I dunno. I originally thought of approaching this story from the pretentious perspective of the philosophy of law, but it's sort of ran away from me -- I'm not inspired to write well when I'm not stoned. From my perspective crimes should be enforced in accordance with the harms they inflict on other people. John Stuart Mill came up with this and called it the harm principle. Ultimately even paternalistic laws should be based in this approach: drug use cannot be criminalized because it is harmful to oneself but only because by harming oneself the user is harming society. (I still don't think victimless crimes are reasonable.)

Those who argue that females "molesting teenage boys" should face the same punishment as males molesting young girls are idiots. There are far more risks and harms involved in the molestation of young girls. To be effective law must take into account psychology and damage in order to reach its goal: justice.

On another note, check out another story on Digg: Man Sues Little Girl After Hitting Her With His Bike (From Behind).

February 2007 Monthly Review

Time for my second monthly review. Unfortunately I can hardly remember what I did this past month and when I did it.

1-7(Tuesday-Wednesday): Off the top of my head I have no idea what I did during this time period besides schoolwork. Worrying. Based on what I wrote, I attended theater, made toxic chili (burned), looked at Hot Russian Brides, and got stoned a lot, and tried to clear out books. Nothing too exciting.

8-14(Th-Wed): Nothing eventful comes to mind.

15-21(Th-Wed): Had a crazy night but otherwise nothing.

22-28(Th-Wed): Won some money playing poker.
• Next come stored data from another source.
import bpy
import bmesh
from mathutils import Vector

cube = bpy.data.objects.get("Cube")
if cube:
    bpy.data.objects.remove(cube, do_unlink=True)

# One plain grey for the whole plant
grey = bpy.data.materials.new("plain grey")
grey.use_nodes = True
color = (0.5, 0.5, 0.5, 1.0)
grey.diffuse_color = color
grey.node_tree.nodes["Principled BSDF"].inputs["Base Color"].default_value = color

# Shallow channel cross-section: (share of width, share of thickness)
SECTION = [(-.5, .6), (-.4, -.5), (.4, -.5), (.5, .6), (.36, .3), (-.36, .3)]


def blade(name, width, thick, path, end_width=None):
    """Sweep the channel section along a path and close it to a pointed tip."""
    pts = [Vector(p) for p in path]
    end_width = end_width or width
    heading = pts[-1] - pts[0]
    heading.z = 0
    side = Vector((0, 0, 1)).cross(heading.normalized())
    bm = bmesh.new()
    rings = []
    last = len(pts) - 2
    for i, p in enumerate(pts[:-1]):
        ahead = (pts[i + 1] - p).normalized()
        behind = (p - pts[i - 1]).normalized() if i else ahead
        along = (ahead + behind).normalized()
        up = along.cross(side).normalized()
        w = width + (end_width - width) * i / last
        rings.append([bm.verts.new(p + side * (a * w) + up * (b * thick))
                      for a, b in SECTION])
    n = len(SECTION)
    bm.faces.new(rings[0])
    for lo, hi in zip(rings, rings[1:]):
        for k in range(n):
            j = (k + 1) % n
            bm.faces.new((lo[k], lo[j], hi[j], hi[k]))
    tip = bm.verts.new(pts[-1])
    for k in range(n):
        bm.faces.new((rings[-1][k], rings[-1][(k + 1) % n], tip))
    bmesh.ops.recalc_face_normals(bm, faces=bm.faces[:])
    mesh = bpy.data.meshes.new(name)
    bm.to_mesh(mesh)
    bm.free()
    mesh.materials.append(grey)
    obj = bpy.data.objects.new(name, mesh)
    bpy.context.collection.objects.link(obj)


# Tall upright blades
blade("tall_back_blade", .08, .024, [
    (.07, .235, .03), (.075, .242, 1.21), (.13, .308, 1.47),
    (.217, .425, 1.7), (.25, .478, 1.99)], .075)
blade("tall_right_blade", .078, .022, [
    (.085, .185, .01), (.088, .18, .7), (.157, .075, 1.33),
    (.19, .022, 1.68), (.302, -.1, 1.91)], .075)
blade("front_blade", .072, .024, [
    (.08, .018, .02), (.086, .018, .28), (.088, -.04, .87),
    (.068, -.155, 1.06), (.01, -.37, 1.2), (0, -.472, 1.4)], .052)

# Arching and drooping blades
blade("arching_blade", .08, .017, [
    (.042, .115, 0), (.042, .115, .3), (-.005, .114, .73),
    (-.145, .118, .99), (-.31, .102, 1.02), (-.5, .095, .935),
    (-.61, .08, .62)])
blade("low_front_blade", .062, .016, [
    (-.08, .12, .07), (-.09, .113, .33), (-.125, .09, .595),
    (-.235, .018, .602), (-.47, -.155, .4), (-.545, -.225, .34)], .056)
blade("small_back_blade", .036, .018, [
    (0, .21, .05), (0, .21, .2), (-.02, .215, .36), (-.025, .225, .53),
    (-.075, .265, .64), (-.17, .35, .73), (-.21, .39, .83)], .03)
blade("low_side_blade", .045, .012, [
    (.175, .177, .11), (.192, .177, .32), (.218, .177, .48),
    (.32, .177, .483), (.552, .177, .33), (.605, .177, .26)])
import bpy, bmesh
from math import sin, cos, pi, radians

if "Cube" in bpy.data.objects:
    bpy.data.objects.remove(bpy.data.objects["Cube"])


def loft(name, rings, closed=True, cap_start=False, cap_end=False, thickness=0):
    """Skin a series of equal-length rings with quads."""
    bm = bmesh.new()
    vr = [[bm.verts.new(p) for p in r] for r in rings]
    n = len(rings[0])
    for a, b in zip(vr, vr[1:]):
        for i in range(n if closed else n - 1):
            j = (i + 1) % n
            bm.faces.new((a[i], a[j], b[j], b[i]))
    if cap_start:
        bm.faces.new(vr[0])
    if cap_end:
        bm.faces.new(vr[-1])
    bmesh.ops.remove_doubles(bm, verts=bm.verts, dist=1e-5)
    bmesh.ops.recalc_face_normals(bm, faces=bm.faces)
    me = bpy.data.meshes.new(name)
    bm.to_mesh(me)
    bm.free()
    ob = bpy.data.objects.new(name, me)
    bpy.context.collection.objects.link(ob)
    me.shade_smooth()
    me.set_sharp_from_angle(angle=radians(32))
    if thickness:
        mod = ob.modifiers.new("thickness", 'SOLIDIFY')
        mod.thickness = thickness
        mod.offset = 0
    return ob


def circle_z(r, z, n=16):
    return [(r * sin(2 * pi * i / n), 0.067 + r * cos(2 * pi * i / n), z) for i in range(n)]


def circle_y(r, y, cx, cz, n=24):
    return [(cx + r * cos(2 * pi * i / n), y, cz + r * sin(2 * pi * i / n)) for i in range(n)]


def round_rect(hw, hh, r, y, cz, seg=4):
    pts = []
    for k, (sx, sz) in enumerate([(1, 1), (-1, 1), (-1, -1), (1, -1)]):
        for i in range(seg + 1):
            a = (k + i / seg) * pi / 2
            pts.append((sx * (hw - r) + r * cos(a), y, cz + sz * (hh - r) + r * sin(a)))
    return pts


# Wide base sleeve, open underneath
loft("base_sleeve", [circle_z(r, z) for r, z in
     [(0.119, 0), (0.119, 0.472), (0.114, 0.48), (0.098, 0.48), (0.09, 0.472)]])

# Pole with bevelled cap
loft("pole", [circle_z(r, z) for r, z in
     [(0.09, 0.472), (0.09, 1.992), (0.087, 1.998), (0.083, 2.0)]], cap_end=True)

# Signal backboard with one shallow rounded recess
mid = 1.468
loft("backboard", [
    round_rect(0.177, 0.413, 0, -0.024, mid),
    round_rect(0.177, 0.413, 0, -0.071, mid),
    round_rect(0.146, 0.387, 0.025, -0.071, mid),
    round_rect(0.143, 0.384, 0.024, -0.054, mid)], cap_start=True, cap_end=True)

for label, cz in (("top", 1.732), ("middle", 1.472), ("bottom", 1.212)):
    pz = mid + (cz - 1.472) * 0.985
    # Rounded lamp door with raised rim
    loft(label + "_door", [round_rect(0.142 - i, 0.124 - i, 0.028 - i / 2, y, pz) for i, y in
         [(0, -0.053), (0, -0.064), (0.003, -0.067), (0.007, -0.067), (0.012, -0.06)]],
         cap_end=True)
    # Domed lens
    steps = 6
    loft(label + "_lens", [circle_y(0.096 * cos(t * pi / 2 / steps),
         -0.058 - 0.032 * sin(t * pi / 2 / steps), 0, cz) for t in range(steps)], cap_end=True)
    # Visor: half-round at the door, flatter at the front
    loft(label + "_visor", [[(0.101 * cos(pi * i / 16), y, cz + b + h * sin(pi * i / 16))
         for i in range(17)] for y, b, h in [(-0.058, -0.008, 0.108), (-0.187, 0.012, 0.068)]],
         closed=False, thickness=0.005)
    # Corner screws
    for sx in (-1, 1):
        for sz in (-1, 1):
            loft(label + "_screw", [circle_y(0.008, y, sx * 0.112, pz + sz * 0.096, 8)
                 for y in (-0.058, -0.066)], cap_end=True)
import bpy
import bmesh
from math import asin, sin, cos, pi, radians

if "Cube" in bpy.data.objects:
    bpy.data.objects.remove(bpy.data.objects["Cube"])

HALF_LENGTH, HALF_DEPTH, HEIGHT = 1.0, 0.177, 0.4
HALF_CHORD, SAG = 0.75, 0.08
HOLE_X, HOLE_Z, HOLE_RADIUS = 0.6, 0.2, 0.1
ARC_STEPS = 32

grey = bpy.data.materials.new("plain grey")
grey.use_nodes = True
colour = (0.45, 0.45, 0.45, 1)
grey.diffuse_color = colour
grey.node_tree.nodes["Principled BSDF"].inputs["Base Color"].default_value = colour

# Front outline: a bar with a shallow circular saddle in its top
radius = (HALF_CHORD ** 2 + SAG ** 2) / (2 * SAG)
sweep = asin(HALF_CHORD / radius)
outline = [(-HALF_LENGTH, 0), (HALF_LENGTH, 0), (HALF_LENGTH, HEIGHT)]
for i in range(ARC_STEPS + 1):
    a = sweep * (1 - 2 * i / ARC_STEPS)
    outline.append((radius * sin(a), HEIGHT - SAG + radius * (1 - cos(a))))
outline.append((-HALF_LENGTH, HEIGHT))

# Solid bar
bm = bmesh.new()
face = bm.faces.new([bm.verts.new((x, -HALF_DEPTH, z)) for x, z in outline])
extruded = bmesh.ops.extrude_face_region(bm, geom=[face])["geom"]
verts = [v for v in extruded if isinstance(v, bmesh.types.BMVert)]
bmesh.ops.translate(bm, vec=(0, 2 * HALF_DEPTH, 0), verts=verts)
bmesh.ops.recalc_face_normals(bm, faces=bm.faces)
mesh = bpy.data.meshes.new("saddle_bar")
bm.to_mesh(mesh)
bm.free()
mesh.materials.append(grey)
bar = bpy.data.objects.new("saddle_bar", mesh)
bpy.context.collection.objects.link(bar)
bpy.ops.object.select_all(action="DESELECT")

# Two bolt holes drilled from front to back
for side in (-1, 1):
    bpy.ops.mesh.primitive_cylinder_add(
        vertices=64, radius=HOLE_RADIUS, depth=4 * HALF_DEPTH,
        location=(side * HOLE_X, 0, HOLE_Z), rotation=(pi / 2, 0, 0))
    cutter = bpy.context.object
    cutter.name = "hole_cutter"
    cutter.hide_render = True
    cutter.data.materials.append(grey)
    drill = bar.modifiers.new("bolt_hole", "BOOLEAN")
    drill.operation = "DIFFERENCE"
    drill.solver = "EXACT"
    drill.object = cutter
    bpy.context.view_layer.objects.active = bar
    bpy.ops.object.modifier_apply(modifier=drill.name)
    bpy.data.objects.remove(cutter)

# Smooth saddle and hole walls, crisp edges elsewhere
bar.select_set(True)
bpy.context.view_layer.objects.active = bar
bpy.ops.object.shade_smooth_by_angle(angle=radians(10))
Finished up 7-page Venezuela paper and turned it in.

Books Read:
    7-page paper on Venezuelan economic history
    8-page take-home exam for Philosophy of Law
    An A on my Macroeconomics test

Goals for March(listed in priority):
    Study HTML
    Decide where in the stock market to put $1500.
    Gain weight (preferably in muscle).
    Review Microeconomics texts.
    Clear out more books.